- [What is expected]: Report how many lines of the data below contain "Math". Give nothing besides the number.
[Data for analysis — start]
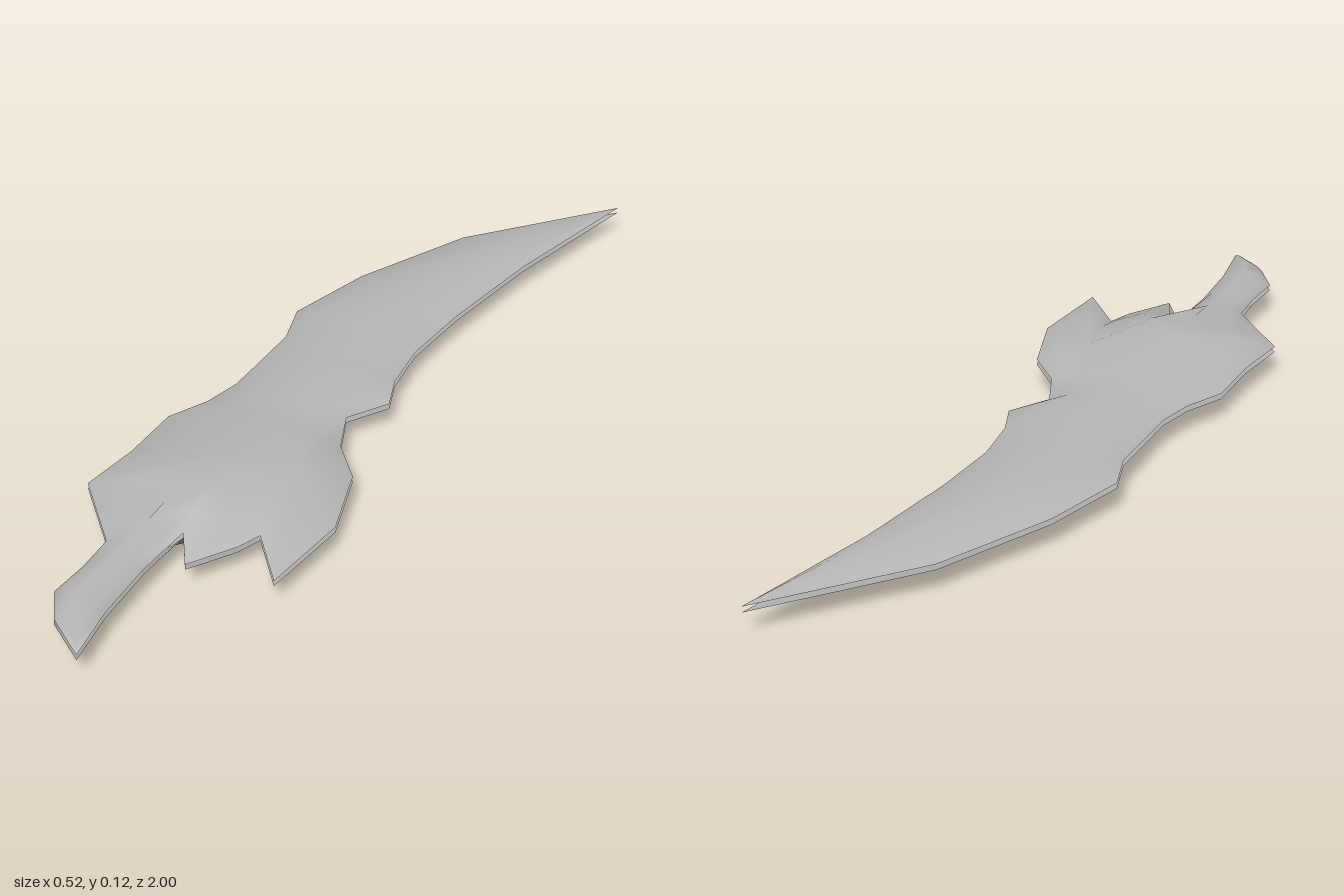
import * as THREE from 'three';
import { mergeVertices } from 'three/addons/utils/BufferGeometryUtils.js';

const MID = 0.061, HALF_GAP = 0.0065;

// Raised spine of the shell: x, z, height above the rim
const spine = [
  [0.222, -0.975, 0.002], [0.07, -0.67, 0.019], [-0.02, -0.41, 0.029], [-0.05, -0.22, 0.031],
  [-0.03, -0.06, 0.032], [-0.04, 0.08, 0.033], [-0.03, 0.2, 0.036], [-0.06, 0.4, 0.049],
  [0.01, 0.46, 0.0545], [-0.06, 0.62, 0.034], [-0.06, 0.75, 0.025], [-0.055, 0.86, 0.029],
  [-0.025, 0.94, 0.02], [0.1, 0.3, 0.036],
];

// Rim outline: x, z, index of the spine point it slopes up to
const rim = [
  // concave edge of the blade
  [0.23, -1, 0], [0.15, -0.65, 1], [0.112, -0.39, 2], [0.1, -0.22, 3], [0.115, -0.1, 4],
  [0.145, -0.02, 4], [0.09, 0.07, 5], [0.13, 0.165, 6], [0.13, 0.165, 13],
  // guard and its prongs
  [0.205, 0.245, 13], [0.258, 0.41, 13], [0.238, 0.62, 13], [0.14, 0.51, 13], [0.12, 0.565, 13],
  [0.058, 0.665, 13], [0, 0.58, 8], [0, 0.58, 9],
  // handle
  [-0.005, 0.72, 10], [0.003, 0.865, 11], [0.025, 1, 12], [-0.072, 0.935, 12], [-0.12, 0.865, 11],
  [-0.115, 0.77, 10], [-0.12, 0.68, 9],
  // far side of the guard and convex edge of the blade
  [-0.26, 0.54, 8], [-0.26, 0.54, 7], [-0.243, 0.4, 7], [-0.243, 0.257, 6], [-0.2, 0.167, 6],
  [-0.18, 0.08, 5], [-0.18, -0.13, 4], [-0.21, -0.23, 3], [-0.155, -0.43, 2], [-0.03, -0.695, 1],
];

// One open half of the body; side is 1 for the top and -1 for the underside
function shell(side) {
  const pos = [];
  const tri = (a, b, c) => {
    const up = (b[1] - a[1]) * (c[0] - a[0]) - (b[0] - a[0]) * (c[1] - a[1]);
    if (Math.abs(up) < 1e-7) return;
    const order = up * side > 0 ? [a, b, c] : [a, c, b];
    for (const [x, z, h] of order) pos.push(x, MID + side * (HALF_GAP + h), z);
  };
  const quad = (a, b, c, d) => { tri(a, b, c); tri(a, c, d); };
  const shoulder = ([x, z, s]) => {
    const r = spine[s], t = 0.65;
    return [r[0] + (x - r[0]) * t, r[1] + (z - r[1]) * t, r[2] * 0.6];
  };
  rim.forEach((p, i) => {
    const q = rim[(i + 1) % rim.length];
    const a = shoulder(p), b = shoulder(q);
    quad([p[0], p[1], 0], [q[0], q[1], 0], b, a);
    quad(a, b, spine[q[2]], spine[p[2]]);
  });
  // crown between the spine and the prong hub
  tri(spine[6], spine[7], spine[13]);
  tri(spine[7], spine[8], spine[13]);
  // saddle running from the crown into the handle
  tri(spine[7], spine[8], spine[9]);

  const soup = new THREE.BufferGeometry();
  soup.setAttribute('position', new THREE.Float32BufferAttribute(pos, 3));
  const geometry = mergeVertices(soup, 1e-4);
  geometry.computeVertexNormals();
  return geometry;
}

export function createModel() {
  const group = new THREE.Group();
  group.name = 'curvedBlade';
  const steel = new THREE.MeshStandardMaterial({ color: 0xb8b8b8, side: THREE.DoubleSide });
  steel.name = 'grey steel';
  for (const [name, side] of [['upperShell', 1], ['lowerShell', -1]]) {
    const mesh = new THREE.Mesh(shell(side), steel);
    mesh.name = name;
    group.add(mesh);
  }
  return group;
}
[Data for analysis — finish]
[Data for analysis — start]
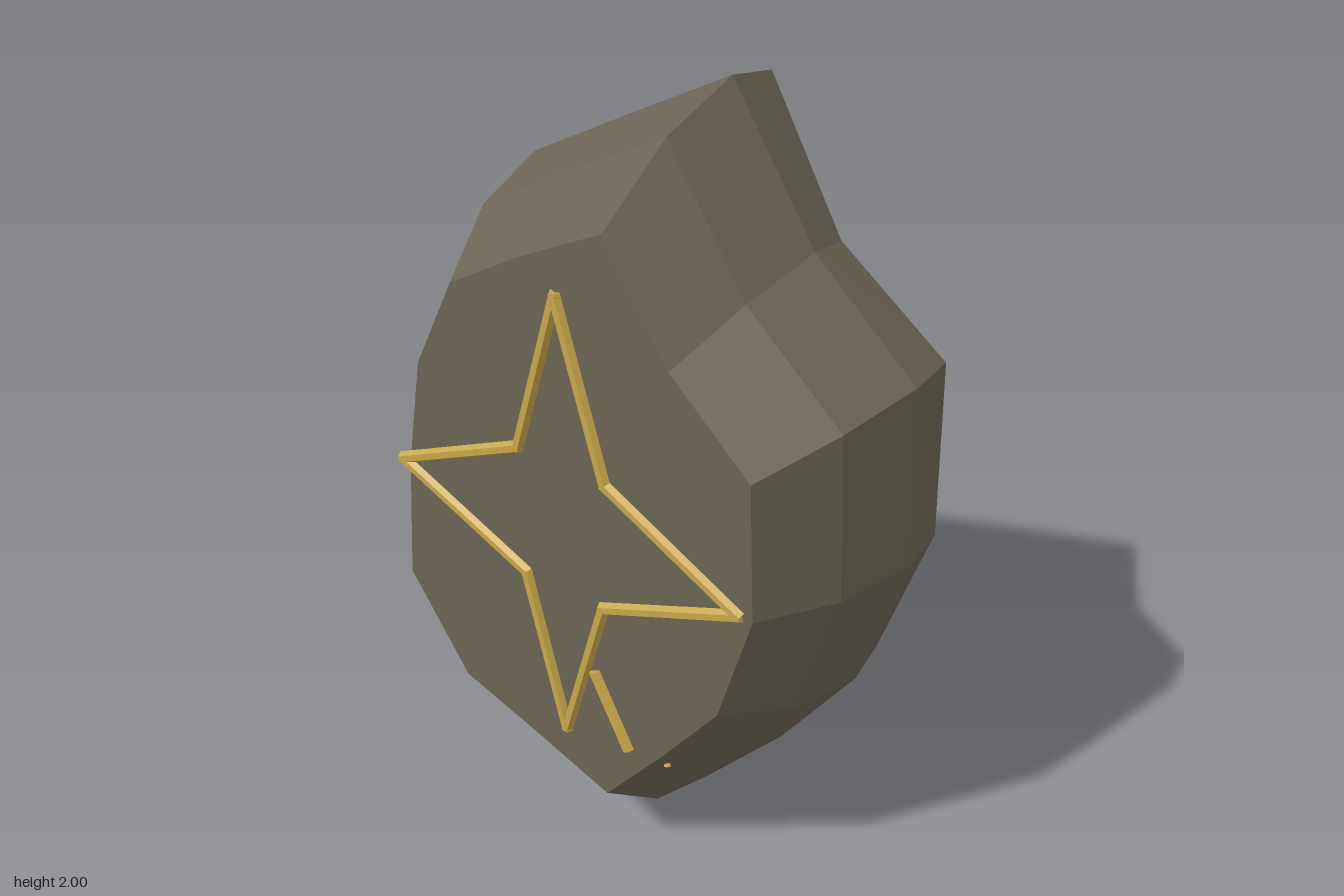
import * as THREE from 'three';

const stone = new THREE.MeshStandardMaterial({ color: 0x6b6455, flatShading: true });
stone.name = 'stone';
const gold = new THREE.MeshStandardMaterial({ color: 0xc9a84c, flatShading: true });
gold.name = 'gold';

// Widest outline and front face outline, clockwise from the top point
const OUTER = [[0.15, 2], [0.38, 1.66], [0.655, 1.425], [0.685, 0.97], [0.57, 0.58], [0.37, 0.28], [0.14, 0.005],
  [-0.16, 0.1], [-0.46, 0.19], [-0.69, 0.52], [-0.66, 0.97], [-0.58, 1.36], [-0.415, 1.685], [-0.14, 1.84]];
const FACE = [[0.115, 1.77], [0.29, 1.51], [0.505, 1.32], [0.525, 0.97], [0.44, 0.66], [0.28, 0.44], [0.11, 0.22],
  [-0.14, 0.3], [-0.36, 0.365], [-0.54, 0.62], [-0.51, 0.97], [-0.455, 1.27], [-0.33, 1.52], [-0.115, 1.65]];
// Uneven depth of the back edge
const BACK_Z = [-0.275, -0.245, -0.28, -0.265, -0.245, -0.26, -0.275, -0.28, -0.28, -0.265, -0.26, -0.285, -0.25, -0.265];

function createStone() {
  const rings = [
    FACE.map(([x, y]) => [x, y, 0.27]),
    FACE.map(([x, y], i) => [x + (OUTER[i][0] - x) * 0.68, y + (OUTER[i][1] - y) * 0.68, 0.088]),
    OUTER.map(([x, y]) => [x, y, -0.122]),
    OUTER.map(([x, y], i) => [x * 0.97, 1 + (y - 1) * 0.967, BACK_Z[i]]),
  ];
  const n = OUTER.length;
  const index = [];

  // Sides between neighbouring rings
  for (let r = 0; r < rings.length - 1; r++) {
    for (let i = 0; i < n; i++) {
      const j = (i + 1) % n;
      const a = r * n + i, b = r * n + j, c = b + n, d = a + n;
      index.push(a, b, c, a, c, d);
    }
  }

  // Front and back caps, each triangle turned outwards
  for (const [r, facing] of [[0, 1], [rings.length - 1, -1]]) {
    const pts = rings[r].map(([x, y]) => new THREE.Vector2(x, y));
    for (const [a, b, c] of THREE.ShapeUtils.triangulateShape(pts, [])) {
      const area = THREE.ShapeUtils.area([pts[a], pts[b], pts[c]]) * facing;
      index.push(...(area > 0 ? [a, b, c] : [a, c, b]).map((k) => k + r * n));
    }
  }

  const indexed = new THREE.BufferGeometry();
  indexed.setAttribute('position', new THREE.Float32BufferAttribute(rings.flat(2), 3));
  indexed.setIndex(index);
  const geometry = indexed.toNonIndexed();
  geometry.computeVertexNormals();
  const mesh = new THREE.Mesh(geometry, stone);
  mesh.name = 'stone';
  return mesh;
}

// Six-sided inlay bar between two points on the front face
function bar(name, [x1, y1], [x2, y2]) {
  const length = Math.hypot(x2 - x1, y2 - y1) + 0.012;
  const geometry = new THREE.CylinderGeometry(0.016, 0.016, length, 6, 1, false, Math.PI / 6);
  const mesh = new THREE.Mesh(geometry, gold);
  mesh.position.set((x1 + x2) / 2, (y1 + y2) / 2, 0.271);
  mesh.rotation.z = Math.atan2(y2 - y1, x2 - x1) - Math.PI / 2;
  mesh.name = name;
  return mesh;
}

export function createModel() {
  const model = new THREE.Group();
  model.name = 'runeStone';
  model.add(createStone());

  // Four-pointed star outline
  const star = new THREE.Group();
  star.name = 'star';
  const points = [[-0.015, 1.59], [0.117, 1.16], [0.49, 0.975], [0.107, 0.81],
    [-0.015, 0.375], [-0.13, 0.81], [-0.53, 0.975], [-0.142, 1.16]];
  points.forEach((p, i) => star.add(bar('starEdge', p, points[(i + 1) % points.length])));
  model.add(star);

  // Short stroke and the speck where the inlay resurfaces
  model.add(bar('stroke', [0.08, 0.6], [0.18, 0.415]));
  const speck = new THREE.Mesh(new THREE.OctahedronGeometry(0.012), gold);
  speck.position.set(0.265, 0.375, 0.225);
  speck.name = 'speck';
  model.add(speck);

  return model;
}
[Data for analysis — finish]
[Data for analysis — start]
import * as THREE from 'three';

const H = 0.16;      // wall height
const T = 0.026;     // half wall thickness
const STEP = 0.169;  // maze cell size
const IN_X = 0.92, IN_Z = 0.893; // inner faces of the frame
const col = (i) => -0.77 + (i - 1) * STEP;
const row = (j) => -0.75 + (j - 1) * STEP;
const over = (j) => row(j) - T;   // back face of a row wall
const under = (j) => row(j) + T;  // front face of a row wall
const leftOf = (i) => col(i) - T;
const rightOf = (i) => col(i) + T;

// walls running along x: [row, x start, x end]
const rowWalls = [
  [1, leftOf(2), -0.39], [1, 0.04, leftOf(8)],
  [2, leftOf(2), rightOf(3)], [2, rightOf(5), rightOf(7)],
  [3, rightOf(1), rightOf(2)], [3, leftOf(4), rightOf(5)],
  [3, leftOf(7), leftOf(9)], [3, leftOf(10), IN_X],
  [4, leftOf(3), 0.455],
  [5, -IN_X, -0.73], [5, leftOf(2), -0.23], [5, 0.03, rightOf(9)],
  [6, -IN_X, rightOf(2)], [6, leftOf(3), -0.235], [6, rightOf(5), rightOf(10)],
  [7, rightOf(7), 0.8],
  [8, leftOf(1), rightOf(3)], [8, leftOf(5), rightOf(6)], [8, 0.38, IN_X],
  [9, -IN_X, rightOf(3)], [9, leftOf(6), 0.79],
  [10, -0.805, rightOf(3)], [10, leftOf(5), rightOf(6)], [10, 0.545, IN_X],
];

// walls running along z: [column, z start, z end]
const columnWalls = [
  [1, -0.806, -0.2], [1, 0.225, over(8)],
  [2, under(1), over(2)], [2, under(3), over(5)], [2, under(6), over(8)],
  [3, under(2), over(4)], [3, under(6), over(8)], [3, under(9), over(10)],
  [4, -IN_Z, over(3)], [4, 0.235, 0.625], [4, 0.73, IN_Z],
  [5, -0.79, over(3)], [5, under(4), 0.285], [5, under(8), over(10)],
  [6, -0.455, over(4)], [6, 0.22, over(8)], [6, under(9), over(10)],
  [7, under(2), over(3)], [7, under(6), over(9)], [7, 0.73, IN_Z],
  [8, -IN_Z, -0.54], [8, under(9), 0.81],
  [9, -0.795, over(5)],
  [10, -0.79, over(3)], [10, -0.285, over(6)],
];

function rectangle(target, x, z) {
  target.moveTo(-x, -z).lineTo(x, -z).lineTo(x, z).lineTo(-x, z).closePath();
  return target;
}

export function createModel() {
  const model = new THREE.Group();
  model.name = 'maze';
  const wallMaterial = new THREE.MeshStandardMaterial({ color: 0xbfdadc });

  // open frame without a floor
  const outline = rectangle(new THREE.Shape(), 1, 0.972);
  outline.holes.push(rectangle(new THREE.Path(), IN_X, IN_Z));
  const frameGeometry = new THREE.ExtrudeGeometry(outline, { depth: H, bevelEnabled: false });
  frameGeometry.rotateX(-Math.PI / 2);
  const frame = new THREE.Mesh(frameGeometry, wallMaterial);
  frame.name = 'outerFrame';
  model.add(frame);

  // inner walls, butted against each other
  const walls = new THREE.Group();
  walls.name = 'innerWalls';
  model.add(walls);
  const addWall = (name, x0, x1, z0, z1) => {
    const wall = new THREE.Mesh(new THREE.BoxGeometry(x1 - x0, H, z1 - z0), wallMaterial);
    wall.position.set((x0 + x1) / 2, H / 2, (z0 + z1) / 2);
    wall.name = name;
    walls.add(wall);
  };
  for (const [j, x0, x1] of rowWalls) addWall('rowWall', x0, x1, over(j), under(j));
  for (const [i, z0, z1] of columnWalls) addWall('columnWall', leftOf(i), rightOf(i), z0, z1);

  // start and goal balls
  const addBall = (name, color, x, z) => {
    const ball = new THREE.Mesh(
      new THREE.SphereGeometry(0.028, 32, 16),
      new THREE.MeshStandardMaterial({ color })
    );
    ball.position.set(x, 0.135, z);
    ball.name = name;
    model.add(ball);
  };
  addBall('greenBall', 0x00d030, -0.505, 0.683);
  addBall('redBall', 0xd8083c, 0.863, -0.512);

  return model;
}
[Data for analysis — finish]
- [Problem solution]: 5